This is a leaf from a small plant in a pot in my backyard. It’s a tree. An apple tree in fact, and not just any apple tree. It’s an identical copy of perhaps the most famous apple tree in the history of humankind (I exclude mythical apple trees).

Let me tell you its story.

My friend Rod is a cider maker. In Australia it’s pretty hard to make good cider unless you grow your own apples, because cider is not just made from your average garden-variety apple tree. As a consequence, Rod has become fairly knowedgeable about apple trees, and especially interested in apple trees that might have a little bit of heritage.

Some years ago, Rod’s partner Michelle was in Parkes, in western NSW, on holiday with their children. Parkes is the home of one of Australia’s most famous scientific landmarks, the Parkes Radio Telescope,* which was a stop on their itinerary. While they were there, Michelle noticed an old apple tree in the grounds. A small plaque on the neglected tree told visitors that it was a descendant of the tree under which Isaac Newton sat while formulating his hypotheses on the nature of the force of gravity. Rod travelled to Parkes and asked the management at the telescope if he might take some cuttings. It worked out well – the old tree got a much-needed prune, and Rod got a number of cuttings, or scions.

Rod tells me that his research has uncovered the information that the variety of the tree is called ‘Flower of Kent’ and the original tree was growing in Newton’s mother’s garden at Woolsthorpe Manor, near Grantham in Lincolnshire. Newton had gone there to escape the plague which was rife in London at the time, and stayed there from 1665-1666 while he was consolidating his ideas on gravitation.

Apple trees are usually propagated clonally, that is, cuttings from one tree are grafted onto a sturdy rootstock to grow into maturity. This means that the descendants of the Newton tree are genetically identical to their parent tree. Clones of the Newton tree have been circulated to various scientific institutions across the globe. Parkes Radio Telescope was one of the destinations to which a Newton apple made its way. Rod made several new clones from the parent, one of which went back to the telescope grounds to be re-established in a suitable place at the visitor centre.

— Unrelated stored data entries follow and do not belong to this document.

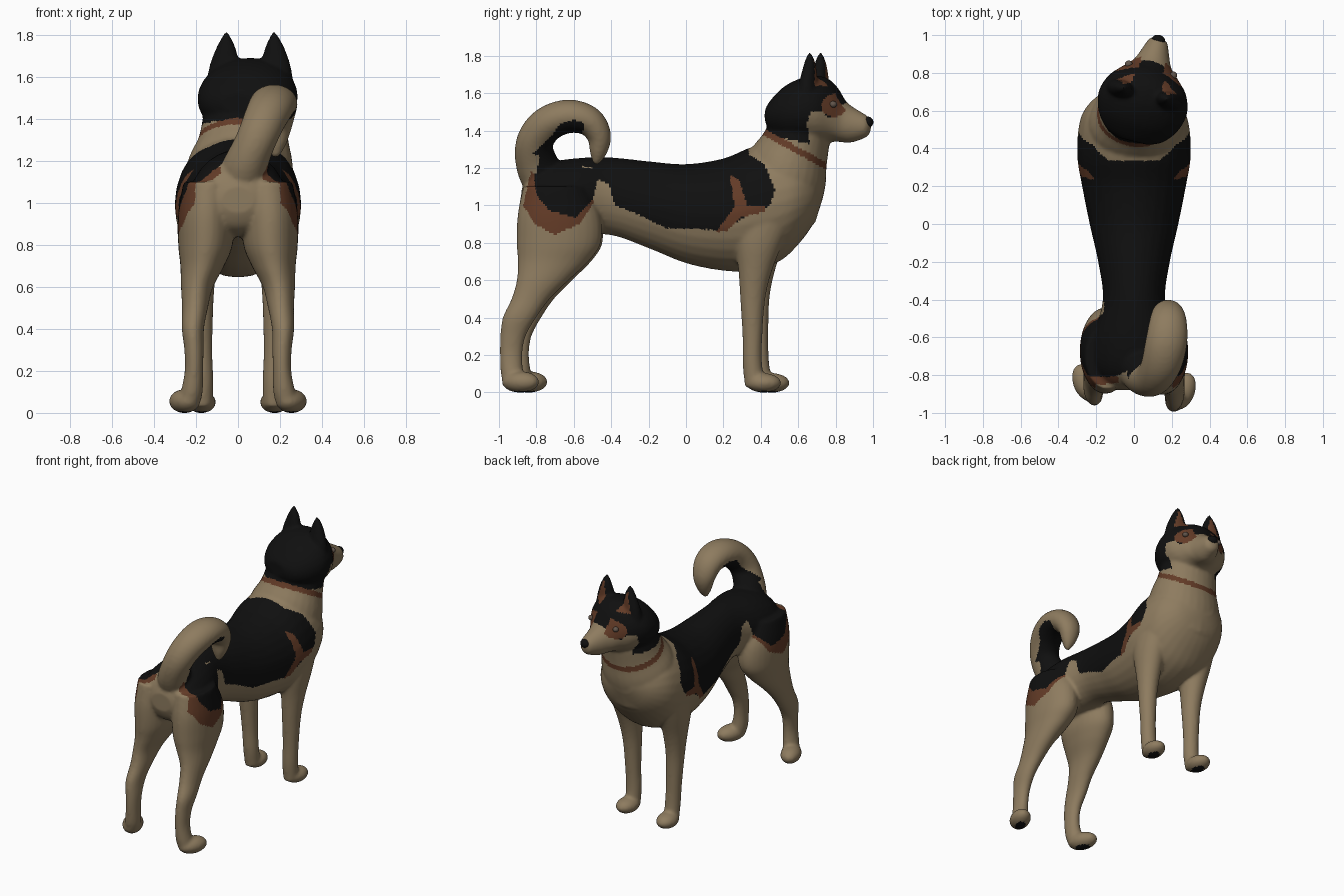
import bpy
import bmesh
from math import cos, sin, pi, radians
from mathutils import Matrix, Vector

if "Cube" in bpy.data.objects:
    bpy.data.objects.remove(bpy.data.objects["Cube"], do_unlink=True)


def material(name, rgb):
    mat = bpy.data.materials.new(name)
    mat.use_nodes = True
    mat.diffuse_color = (*rgb, 1)
    shader = mat.node_tree.nodes["Principled BSDF"]
    shader.inputs["Base Color"].default_value = (*rgb, 1)
    shader.inputs["Roughness"].default_value = 0.9
    return mat


beige = material("beige fur", (0.27, 0.2, 0.115))
black = material("black fur", (0.005, 0.005, 0.005))
brown = material("brown fur", (0.125, 0.044, 0.02))
eye_grey = material("eye grey", (0.12, 0.09, 0.07))
BEIGE, BLACK, BROWN = range(3)

AXIS_X, AXIS_Y, AXIS_Z = Vector((1, 0, 0)), Vector((0, 1, 0)), Vector((0, 0, 1))
IDENTITY = Matrix.Identity(4)
# the head is turned a little to its side about this pivot
HEAD = (Matrix.Translation((0.06, 0.695, 0)) @ Matrix.Rotation(radians(-14), 4, "Z")
        @ Matrix.Translation((0, -0.695, 0)))
HEAD_INVERSE = HEAD.inverted()


def smooth_rings(rings, steps=5):
    """Catmull-Rom interpolation of the given cross-sections."""
    result = []
    for i in range(len(rings) - 1):
        quad = (rings[max(i - 1, 0)], rings[i], rings[i + 1], rings[min(i + 2, len(rings) - 1)])
        for k in range(steps):
            t = k / steps
            result.append([b + 0.5 * t * (c - a + t * (2 * a - 5 * b + 4 * c - d
                                                       + t * (3 * (b - c) + d - a)))
                           for a, b, c, d in zip(*quad)])
    return result + [list(rings[-1])]


def loft(bm, rings, axis=None, matrix=IDENTITY, sides=28):
    """Closed tube through elliptical rings (x, y, z, half width, half depth)."""
    rings = smooth_rings(rings)
    loops = []
    for i, (x, y, z, wide, deep) in enumerate(rings):
        if axis is None:
            a, b = rings[max(i - 1, 0)], rings[min(i + 1, len(rings) - 1)]
            along = Vector((0, b[1] - a[1], b[2] - a[2])).normalized()
        else:
            along = axis
        other = along.cross(AXIS_X)
        wide, deep = max(wide, 0.004), max(deep, 0.004)
        loop = []
        for k in range(sides):
            angle = 2 * pi * k / sides
            point = Vector((x, y, z)) + AXIS_X * wide * cos(angle) + other * deep * sin(angle)
            loop.append(bm.verts.new(matrix @ point))
        loops.append(loop)
    for low, high in zip(loops, loops[1:]):
        for k in range(sides):
            m = (k + 1) % sides
            bm.faces.new((low[k], low[m], high[m], high[k]))
    bm.faces.new(loops[0])
    bm.faces.new(loops[-1])


def ellipsoid(bm, centre, radii, turn=0, matrix=IDENTITY):
    placed = (matrix @ Matrix.Translation(centre) @ Matrix.Rotation(turn, 4, "Z")
              @ Matrix.Diagonal((*radii, 1)))
    bmesh.ops.create_uvsphere(bm, u_segments=24, v_segments=14, radius=1, matrix=placed)


def make_object(name, bm, mats):
    bmesh.ops.recalc_face_normals(bm, faces=bm.faces[:])
    mesh = bpy.data.meshes.new(name)
    bm.to_mesh(mesh)
    bm.free()
    obj = bpy.data.objects.new(name, mesh)
    bpy.context.scene.collection.objects.link(obj)
    for mat in mats:
        mesh.materials.append(mat)
    for face in mesh.polygons:
        face.use_smooth = True
    return obj


def upright(rows):
    """Rows of (y, bottom, top, half width) to rings facing along y."""
    return [(0, y, (lo + hi) / 2, w, (hi - lo) / 2) for y, lo, hi, w in rows]


bm = bmesh.new()
# trunk, from rump to breast
loft(bm, upright([
    (-0.88, 0.95, 1.08, 0.08), (-0.84, 0.88, 1.16, 0.17), (-0.75, 0.84, 1.22, 0.22),
    (-0.6, 0.84, 1.25, 0.215), (-0.4, 0.84, 1.255, 0.165), (-0.2, 0.77, 1.235, 0.19),
    (0, 0.69, 1.22, 0.235), (0.2, 0.65, 1.25, 0.275), (0.35, 0.65, 1.31, 0.3),
    (0.5, 0.7, 1.33, 0.295), (0.6, 0.79, 1.3, 0.265), (0.68, 0.9, 1.22, 0.19),
    (0.73, 1.03, 1.15, 0.08)]), AXIS_Y)
# neck
loft(bm, [(0, 0.48, 1.02, 0.27, 0.24), (0.01, 0.545, 1.19, 0.25, 0.225),
          (0.025, 0.585, 1.3, 0.215, 0.19), (0.035, 0.62, 1.42, 0.2, 0.17)],
     Vector((0, 0.48, 0.88)).normalized())
# skull and muzzle
loft(bm, upright([
    (0.43, 1.43, 1.53, 0.08), (0.46, 1.38, 1.57, 0.15), (0.52, 1.34, 1.63, 0.205),
    (0.59, 1.32, 1.67, 0.235), (0.66, 1.32, 1.69, 0.24), (0.74, 1.33, 1.685, 0.21),
    (0.8, 1.34, 1.64, 0.155), (0.85, 1.335, 1.565, 0.105), (0.89, 1.335, 1.53, 0.085),
    (0.94, 1.35, 1.5, 0.066), (0.98, 1.37, 1.475, 0.048), (0.995, 1.4, 1.45, 0.02)]),
    AXIS_Y, HEAD)
# tail, curled over the back
loft(bm, [(0.01, -0.72, 1.08, 0.12, 0.12), (0.04, -0.79, 1.2, 0.11, 0.115),
          (0.1, -0.81, 1.33, 0.105, 0.1), (0.145, -0.745, 1.43, 0.11, 0.095),
          (0.17, -0.63, 1.475, 0.112, 0.09), (0.18, -0.52, 1.45, 0.1, 0.08),
          (0.18, -0.465, 1.37, 0.08, 0.065), (0.18, -0.47, 1.28, 0.05, 0.045),
          (0.18, -0.485, 1.22, 0.015, 0.015)])

HIND_LEG = [
    (0.14, -0.7, 1.1, 0.12, 0.17), (0.15, -0.68, 0.95, 0.135, 0.22),
    (0.155, -0.68, 0.8, 0.13, 0.225), (0.17, -0.71, 0.7, 0.105, 0.19),
    (0.195, -0.765, 0.6, 0.077, 0.14), (0.205, -0.83, 0.5, 0.062, 0.103),
    (0.215, -0.89, 0.4, 0.053, 0.09), (0.21, -0.925, 0.3, 0.046, 0.068),
    (0.21, -0.935, 0.2, 0.044, 0.06), (0.22, -0.93, 0.1, 0.052, 0.06),
    (0.235, -0.92, 0.03, 0.05, 0.055)]
FORE_LEG = [
    (0.19, 0.42, 0.95, 0.1, 0.17), (0.19, 0.39, 0.8, 0.095, 0.13),
    (0.185, 0.37, 0.65, 0.077, 0.09), (0.18, 0.357, 0.5, 0.062, 0.067),
    (0.175, 0.355, 0.3, 0.053, 0.053), (0.17, 0.355, 0.15, 0.052, 0.052),
    (0.17, 0.37, 0.03, 0.05, 0.055)]
for side in (1, -1):
    stride = 0 if side > 0 else 0.045
    # legs and paws
    for leg in (HIND_LEG, FORE_LEG):
        loft(bm, [(side * x, y + stride * (1 - z), z, w, d) for x, y, z, w, d in leg], AXIS_Z)
    ellipsoid(bm, (side * 0.255, -0.885 + stride, 0.055), (0.068, 0.105, 0.057), side * radians(-22))
    ellipsoid(bm, (side * 0.175, 0.415 + stride, 0.05), (0.07, 0.095, 0.052), side * radians(-5))
    # ears
    loft(bm, [(side * 0.125, 0.68, 1.56, 0.09, 0.065), (side * 0.125, 0.685, 1.66, 0.072, 0.048),
              (side * 0.12, 0.69, 1.74, 0.047, 0.034), (side * 0.118, 0.69, 1.79, 0.022, 0.02),
              (side * 0.117, 0.69, 1.815, 0.008, 0.008)], AXIS_Z, HEAD)

dog = make_object("dog_body", bm, [beige, black, brown])

# fuse the parts into one soft skin
remesh = dog.modifiers.new("fuse", "REMESH")
remesh.mode = "VOXEL"
remesh.voxel_size = 0.011
relax = dog.modifiers.new("relax", "SMOOTH")
relax.factor = 0.5
relax.iterations = 6
graph = bpy.context.evaluated_depsgraph_get()
skin = bpy.data.meshes.new_from_object(dog.evaluated_get(graph))
dog.modifiers.clear()
dog.data = skin
skin.name = "dog_body"
skin.materials.clear()
for mat in (beige, black, brown):
    skin.materials.append(mat)
floor = min(v.co.z for v in skin.vertices)
for v in skin.vertices:
    v.co.z -= floor

# coat markings as side outlines (y, z)
SADDLE = [(0.3, 1.5), (0.34, 1.27), (0.42, 1.22), (0.475, 1.085), (0.45, 1), (0.3, 0.93),
          (0.21, 0.866), (-0.11, 0.88), (-0.25, 0.95), (-0.38, 1), (-0.41, 1.11), (-0.47, 1.14),
          (-0.5, 1.03), (-0.59, 0.935), (-0.73, 0.97), (-0.8, 1.06), (-0.81, 1.14),
          (-0.79, 1.22), (-0.75, 1.4), (0, 1.4)]
SHOULDER = [(0.235, 1.16), (0.28, 1.14), (0.33, 1), (0.43, 0.99), (0.42, 0.965), (0.29, 0.935),
            (0.22, 0.86), (0.16, 0.86), (0.26, 0.99)]
HAUNCH = [(-0.83, 1.18), (-0.87, 1), (-0.81, 0.9), (-0.7, 0.845), (-0.57, 0.9), (-0.49, 1.02),
          (-0.6, 1.1)]
TAIL_INSIDE = [(-0.8, 1.18), (-0.815, 1.28), (-0.72, 1.37), (-0.67, 1.44), (-0.6, 1.455),
               (-0.54, 1.44), (-0.56, 1.36), (-0.55, 1.18)]
HOOD = [(0.3, 1.42), (0.7, 1.33), (0.695, 1.43), (0.72, 1.5), (0.77, 1.505), (0.8, 1.47),
        (0.83, 1.48), (0.85, 1.53), (0.89, 1.58), (0.89, 1.9), (0.3, 1.9)]


def inside(outline, y, z):
    hit = False
    for (ya, za), (yb, zb) in zip(outline, outline[1:] + outline[:1]):
        if (za > z) != (zb > z) and y < ya + (z - za) * (yb - ya) / (zb - za):
            hit = not hit
    return hit


def head_colour(p, normal):
    q = HEAD_INVERSE @ p
    forward = (HEAD_INVERSE.to_3x3() @ normal).y
    ear = abs(abs(q.x) - 0.12) < 0.3 * (1.79 - q.z)
    if 1.64 < q.z < 1.78 and ear and forward > 0.4 and abs(q.x) > 0.075:
        return BROWN
    if abs(q.x) > 0.065 and ((q.y - 0.825) / 0.055) ** 2 + ((q.z - 1.535) / 0.062) ** 2 < 1:
        return BROWN
    return BLACK if inside(HOOD, q.y, q.z) else BEIGE


def coat_colour(p, normal):
    x, y, z = p
    if z < 0.008 and normal.z < -0.8:
        return BLACK  # paw pads
    if y > 0.3:
        height = 0.48 * y + 0.88 * z
        if abs(height - 1.425) < 0.017:
            return BROWN  # collar
        if height > 1.425:
            return head_colour(p, normal)
    tail_tip = -0.56 < y < -0.38 and x > 0.125 and z > 1.2
    if tail_tip or (y < -0.38 and z > 1.265):
        return BLACK if inside(TAIL_INSIDE, y, z) else BEIGE
    if inside(SHOULDER, y, z) and abs(x) > 0.15:
        return BROWN
    if inside(SADDLE, y, z):
        return BLACK
    return BROWN if inside(HAUNCH, y, z) and abs(x) > 0.08 else BEIGE


for face in skin.polygons:
    face.material_index = coat_colour(face.center, face.normal)
    face.use_smooth = True

# nose and eyes
bm = bmesh.new()
ellipsoid(bm, (0, 0.98, 1.445), (0.036, 0.03, 0.03), matrix=HEAD)
make_object("nose", bm, [black])
for side, name in ((1, "left_eye"), (-1, "right_eye")):
    bm = bmesh.new()
    ellipsoid(bm, (side * 0.122, 0.82, 1.54), (0.02, 0.02, 0.018), matrix=HEAD)
    make_object(name, bm, [eye_grey])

Rod also very kindly gave me one of the new little trees. I am not really sure he knew exactly how much it meant to me, but it is one of the most wonderful gifts I have ever received. I really wish I had a garden in which I could plant it. My tiny inner city house has nowhere at all for me to put it as it starts to grow. I’m now on the lookout for its new home. My intention is to plant it this winter with the ashes of my beloved Kate. I know she would like that.

*The Parkes Radio Telescope played an important part in the Apollo 11 moon landing.